▶ [YOUR INSTRUCTIONS] Please copy all of the data that follows exactly, leaving any pictures out.

---------- INFORMATION ----------

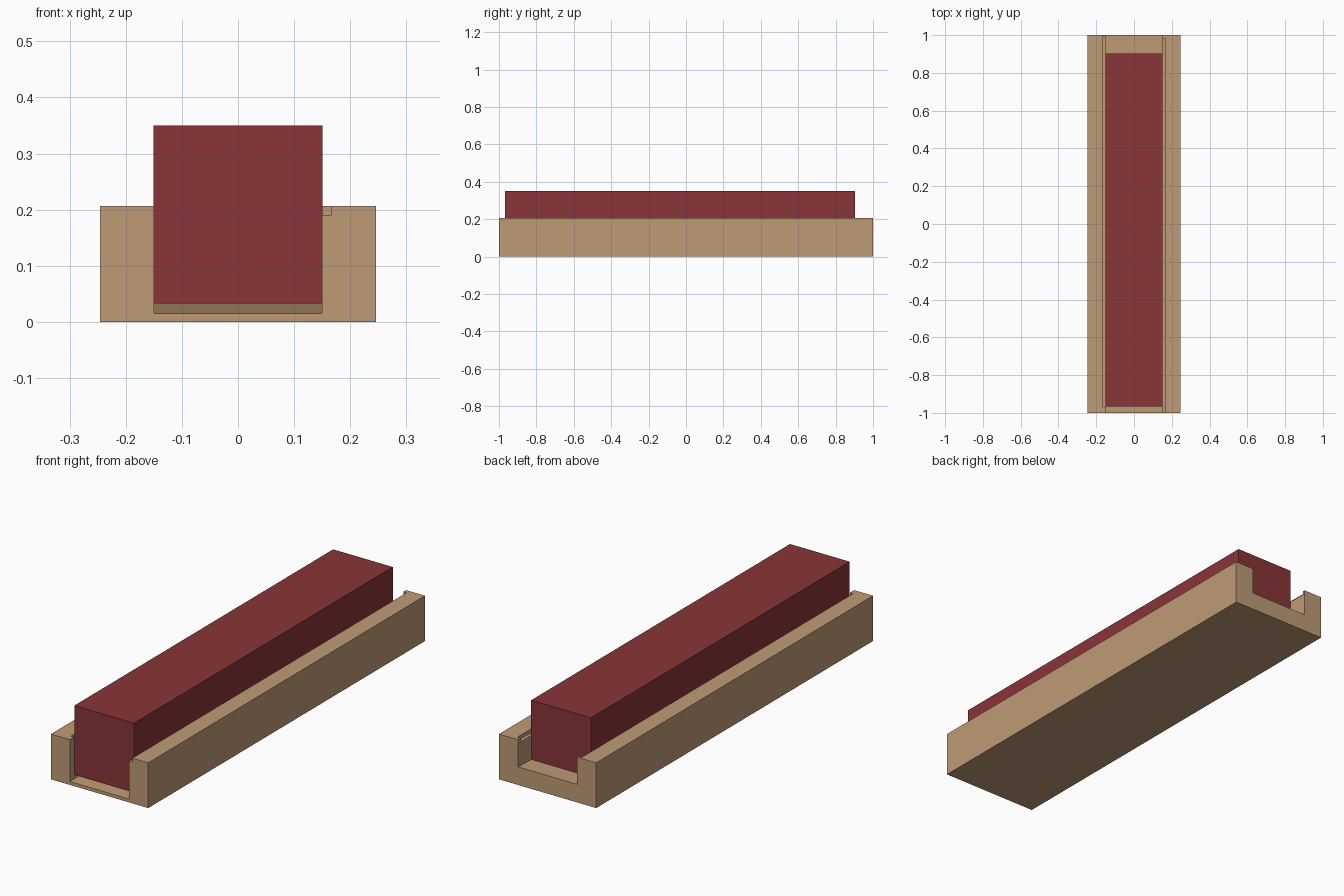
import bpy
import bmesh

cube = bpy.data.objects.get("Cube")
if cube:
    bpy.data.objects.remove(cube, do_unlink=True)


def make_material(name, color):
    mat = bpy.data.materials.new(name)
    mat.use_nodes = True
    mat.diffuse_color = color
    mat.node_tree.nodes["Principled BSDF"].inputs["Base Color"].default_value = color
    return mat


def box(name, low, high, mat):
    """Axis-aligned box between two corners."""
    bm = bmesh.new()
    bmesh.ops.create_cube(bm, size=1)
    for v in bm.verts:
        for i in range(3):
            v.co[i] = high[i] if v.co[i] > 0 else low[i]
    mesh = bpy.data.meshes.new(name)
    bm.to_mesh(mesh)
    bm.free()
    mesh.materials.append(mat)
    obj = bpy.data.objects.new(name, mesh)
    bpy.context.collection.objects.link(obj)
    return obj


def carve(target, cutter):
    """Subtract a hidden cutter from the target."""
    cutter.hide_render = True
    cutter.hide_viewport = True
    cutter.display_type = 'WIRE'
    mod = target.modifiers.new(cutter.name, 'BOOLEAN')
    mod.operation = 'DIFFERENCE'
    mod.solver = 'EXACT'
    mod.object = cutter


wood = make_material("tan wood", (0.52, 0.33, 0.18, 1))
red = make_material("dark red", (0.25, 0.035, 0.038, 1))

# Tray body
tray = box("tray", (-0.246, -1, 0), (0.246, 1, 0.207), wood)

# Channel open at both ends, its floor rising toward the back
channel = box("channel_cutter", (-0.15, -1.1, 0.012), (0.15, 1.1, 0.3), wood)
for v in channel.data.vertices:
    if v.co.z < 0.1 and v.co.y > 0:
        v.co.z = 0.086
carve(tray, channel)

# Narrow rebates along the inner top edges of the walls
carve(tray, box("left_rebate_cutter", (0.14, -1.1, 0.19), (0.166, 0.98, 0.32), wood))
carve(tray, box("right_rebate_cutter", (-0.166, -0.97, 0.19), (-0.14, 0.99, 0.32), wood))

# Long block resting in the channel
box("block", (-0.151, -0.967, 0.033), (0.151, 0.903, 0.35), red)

----------

▶ [ANSWER TO THIS TASK]
import bpy
import bmesh

cube = bpy.data.objects.get("Cube")
if cube:
    bpy.data.objects.remove(cube, do_unlink=True)


def make_material(name, color):
    mat = bpy.data.materials.new(name)
    mat.use_nodes = True
    mat.diffuse_color = color
    mat.node_tree.nodes["Principled BSDF"].inputs["Base Color"].default_value = color
    return mat


def box(name, low, high, mat):
    """Axis-aligned box between two corners."""
    bm = bmesh.new()
    bmesh.ops.create_cube(bm, size=1)
    for v in bm.verts:
        for i in range(3):
            v.co[i] = high[i] if v.co[i] > 0 else low[i]
    mesh = bpy.data.meshes.new(name)
    bm.to_mesh(mesh)
    bm.free()
    mesh.materials.append(mat)
    obj = bpy.data.objects.new(name, mesh)
    bpy.context.collection.objects.link(obj)
    return obj


def carve(target, cutter):
    """Subtract a hidden cutter from the target."""
    cutter.hide_render = True
    cutter.hide_viewport = True
    cutter.display_type = 'WIRE'
    mod = target.modifiers.new(cutter.name, 'BOOLEAN')
    mod.operation = 'DIFFERENCE'
    mod.solver = 'EXACT'
    mod.object = cutter


wood = make_material("tan wood", (0.52, 0.33, 0.18, 1))
red = make_material("dark red", (0.25, 0.035, 0.038, 1))

# Tray body
tray = box("tray", (-0.246, -1, 0), (0.246, 1, 0.207), wood)

# Channel open at both ends, its floor rising toward the back
channel = box("channel_cutter", (-0.15, -1.1, 0.012), (0.15, 1.1, 0.3), wood)
for v in channel.data.vertices:
    if v.co.z < 0.1 and v.co.y > 0:
        v.co.z = 0.086
carve(tray, channel)

# Narrow rebates along the inner top edges of the walls
carve(tray, box("left_rebate_cutter", (0.14, -1.1, 0.19), (0.166, 0.98, 0.32), wood))
carve(tray, box("right_rebate_cutter", (-0.166, -0.97, 0.19), (-0.14, 0.99, 0.32), wood))

# Long block resting in the channel
box("block", (-0.151, -0.967, 0.033), (0.151, 0.903, 0.35), red)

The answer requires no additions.